In his book Perfect: The Inside Story of Sixteen Perfect Games, James Buckley Jr. describes the rarity of the "perfect game": since the founding of the National League in 1876 to 2002, opposing pitchers have had over 340,000 opportunities (170,000 games) to throw perfect games, but only sixteen had done so. That equates to approximately one in every 21,250 opportunities. No Major League pitcher has ever been perfect twice in his professional career, and many of the greatest have never done so even once. The feat is, indeed, one of the rarest of any athletic accomplishment.1
The All-American Girls Professional Baseball League (AAGPBL) existed from 1943 through 1954. It was the highest level of professional baseball ever afforded women. In its twelve-year history, some six hundred of the greatest female athletes were paid to play a game once the exclusive domain of men. During that time, only five perfect games occurred out of 9,578 opportunities (or once in every 1,916 chances), three during the underhand pitching period (1943–47) and two during the period when overhand pitching was adopted throughout the League (1948–54). Incredibly, both of these latter games were pitched by one person, Jean Faut of the South Bend Blue Sox.2
This feisty righthander was one of the most dominant pitchers in the history of the AAGPBL. During her eight-year career with the Blue Sox (1946–53), she compiled a lifetime record of 140-64 with a mind-boggling 1.23 ERA. She never had a losing season or an ERA above 1.51. She was named the league's player-of-the-year twice (1951 and 1953), was a four-time all-star, was second in the league in career wins, held the league record for single-season winning percentage with a .909 (20-2) in 1952, and led the Blue Sox to consecutive league championships in 1951 and 1952. When compared with Major League pitchers, she ranks first in ERA and fourth in winning percentage (.686).3
Comparing the level of play in the AAGPBL to that found in the Major Leagues is a little like comparing apples to oranges. Men are stronger, hit with [End Page 107] more power, have better overall batting averages, and field better than their female counterparts. For these reasons, some would argue that it is more difficult to pitch a perfect game in the Major Leagues than it was in the AAGPBL. However, considering the conditions under which the women played, Faut's two perfect games are all the more remarkable.
While the dimensions of the field were smaller and the hitters less powerful and skilled with the bat, equipment and rules changed continually throughout the existence of the league, often from year to year, sometimes even in midseason. When the league started in 1943, it was basically fast-pitch softball played under some of the rules of baseball. Runners, for example, could take a lead off base and steal, but the ball was a soft twelve inches in circumference. Basepaths were much shorter (sixty-five feet) and the pitching distance much closer (forty feet). Distances and ball dimensions evolved drastically, so that by the final season of the league in 1954, it was almost exactly like regulation baseball.
Pitching itself changed over the years: it began as underhand, graduated to sidearm in 1946–47, and moved fully to overhand in 1948. Many of the pitchers in the earlier period were experienced submariners who could not make the transition to the overhand style.
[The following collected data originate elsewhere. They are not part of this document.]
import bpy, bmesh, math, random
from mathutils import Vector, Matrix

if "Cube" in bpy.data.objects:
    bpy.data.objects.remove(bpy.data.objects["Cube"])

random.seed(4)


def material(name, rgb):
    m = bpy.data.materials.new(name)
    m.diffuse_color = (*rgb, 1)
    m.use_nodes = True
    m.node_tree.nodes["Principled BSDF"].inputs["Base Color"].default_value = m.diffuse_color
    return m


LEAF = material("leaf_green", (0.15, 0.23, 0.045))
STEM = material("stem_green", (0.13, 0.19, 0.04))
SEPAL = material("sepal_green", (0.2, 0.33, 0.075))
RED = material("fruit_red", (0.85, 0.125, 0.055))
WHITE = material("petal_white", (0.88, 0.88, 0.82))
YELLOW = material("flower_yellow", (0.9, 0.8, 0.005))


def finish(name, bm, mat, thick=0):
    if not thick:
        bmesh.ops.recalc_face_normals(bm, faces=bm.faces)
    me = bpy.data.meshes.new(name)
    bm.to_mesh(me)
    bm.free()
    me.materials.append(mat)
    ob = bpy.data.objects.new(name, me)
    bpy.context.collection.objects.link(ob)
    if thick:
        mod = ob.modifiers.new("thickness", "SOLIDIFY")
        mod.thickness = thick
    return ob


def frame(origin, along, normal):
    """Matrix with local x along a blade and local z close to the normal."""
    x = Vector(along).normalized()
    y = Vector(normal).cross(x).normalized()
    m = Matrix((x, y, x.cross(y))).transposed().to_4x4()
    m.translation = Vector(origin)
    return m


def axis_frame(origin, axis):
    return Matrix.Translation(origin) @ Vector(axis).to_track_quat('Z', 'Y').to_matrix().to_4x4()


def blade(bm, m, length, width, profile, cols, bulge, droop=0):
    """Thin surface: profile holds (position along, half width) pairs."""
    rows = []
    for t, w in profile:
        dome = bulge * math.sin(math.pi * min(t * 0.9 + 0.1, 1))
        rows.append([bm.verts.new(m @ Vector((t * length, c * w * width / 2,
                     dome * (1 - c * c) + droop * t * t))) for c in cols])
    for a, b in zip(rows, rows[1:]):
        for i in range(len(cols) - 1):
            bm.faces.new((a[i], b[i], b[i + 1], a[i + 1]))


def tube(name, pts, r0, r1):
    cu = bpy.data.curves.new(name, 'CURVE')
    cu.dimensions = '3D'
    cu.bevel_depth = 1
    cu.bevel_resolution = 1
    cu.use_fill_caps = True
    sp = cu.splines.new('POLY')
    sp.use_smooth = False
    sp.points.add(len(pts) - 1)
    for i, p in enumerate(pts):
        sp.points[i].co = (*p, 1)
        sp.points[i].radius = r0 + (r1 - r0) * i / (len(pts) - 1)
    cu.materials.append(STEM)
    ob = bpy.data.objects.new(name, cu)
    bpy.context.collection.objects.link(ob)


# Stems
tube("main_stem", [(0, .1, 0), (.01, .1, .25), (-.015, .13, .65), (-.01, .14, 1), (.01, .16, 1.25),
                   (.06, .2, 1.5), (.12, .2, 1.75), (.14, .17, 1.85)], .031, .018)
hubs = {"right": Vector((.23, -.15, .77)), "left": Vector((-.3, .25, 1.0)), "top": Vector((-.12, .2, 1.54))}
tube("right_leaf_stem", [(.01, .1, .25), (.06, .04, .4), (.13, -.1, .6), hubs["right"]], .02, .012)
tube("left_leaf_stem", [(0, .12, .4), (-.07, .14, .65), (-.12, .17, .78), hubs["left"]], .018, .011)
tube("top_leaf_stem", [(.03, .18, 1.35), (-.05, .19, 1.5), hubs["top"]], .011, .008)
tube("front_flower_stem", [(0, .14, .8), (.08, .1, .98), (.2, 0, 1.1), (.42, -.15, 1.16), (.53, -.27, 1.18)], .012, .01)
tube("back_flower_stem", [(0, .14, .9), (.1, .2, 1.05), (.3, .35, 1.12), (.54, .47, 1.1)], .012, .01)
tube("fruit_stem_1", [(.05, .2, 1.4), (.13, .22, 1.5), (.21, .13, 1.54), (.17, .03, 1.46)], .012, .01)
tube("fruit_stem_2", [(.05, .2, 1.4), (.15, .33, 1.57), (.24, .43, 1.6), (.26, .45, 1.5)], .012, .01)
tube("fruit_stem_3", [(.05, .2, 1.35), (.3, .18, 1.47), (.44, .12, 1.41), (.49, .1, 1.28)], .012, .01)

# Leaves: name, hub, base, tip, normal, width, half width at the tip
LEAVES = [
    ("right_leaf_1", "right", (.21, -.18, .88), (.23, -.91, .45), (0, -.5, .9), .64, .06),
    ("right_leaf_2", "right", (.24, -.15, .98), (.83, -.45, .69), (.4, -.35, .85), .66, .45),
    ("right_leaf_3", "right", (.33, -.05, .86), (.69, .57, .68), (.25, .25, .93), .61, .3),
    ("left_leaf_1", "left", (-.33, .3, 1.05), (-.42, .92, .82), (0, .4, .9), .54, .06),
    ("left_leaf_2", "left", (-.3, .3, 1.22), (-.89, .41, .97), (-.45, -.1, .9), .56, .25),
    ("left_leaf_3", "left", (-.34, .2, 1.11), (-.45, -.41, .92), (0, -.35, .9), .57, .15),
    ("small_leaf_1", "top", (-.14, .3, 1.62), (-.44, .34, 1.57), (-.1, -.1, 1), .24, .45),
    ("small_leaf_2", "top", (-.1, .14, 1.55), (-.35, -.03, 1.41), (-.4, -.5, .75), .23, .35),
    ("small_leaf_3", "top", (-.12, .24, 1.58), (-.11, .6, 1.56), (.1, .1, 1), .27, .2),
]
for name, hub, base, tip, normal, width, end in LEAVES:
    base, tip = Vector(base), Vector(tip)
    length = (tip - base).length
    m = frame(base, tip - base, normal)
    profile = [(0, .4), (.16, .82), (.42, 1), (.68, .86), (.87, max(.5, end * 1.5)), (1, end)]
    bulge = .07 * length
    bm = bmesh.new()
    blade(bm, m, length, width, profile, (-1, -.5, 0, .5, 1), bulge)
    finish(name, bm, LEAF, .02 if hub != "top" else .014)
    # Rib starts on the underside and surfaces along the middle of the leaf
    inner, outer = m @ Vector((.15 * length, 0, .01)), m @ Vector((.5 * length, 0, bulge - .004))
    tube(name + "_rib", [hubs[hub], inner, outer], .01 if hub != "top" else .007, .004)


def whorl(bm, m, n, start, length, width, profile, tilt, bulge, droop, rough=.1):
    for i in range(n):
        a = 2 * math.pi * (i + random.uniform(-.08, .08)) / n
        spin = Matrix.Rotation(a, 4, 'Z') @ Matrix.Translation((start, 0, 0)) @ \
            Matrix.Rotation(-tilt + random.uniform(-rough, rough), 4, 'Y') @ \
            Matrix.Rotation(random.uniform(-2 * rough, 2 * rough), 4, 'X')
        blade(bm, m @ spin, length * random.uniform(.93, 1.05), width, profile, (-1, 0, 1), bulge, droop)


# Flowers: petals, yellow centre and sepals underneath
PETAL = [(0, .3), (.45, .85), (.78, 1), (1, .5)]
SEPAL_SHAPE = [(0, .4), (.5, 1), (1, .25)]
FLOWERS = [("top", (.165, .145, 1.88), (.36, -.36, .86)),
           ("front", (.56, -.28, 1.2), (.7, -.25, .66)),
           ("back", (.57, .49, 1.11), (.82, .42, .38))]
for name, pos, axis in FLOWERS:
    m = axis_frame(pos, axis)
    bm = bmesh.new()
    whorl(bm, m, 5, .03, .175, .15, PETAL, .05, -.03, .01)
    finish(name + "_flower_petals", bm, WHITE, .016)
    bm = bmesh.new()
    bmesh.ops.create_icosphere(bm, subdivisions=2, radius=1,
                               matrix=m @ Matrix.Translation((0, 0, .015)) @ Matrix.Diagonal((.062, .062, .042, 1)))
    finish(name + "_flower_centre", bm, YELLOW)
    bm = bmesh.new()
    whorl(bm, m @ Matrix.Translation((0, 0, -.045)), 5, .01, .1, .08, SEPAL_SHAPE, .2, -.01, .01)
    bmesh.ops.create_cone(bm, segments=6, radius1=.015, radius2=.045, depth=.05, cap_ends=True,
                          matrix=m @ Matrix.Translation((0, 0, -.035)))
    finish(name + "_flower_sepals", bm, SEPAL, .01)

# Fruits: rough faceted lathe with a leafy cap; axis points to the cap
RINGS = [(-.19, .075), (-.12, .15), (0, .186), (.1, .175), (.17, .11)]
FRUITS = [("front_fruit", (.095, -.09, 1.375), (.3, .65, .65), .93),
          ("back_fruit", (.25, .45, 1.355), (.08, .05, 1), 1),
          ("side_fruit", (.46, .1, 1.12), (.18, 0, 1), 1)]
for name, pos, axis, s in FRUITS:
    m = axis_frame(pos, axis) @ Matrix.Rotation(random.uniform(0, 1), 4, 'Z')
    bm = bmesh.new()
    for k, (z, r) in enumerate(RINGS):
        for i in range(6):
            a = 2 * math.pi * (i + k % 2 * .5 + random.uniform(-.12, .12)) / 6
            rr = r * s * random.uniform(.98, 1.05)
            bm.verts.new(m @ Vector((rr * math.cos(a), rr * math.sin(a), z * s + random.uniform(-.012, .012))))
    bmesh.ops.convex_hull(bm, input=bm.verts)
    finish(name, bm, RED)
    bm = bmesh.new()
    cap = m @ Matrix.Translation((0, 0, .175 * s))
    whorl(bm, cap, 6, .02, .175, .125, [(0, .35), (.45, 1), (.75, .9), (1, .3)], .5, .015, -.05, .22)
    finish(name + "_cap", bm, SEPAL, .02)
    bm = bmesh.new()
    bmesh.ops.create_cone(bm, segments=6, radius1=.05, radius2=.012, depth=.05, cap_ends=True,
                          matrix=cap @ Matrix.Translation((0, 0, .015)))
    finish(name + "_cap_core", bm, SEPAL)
Consequently, many teams converted their position players—especially outfielders—to pitchers since they were used to throwing the ball overhand with power. Batters, too, had to make adjustments, since underhand throws tend to rise, overhand to drop.4
All of these changes were designed to make the game more exciting and more like men's baseball. Fast-pitch underhand softball is generally a very pitcher-dominated game with low scores and correspondingly low batting averages. As the women's game evolved more toward baseball, more runs were produced. Batting averages and ERAs both increased...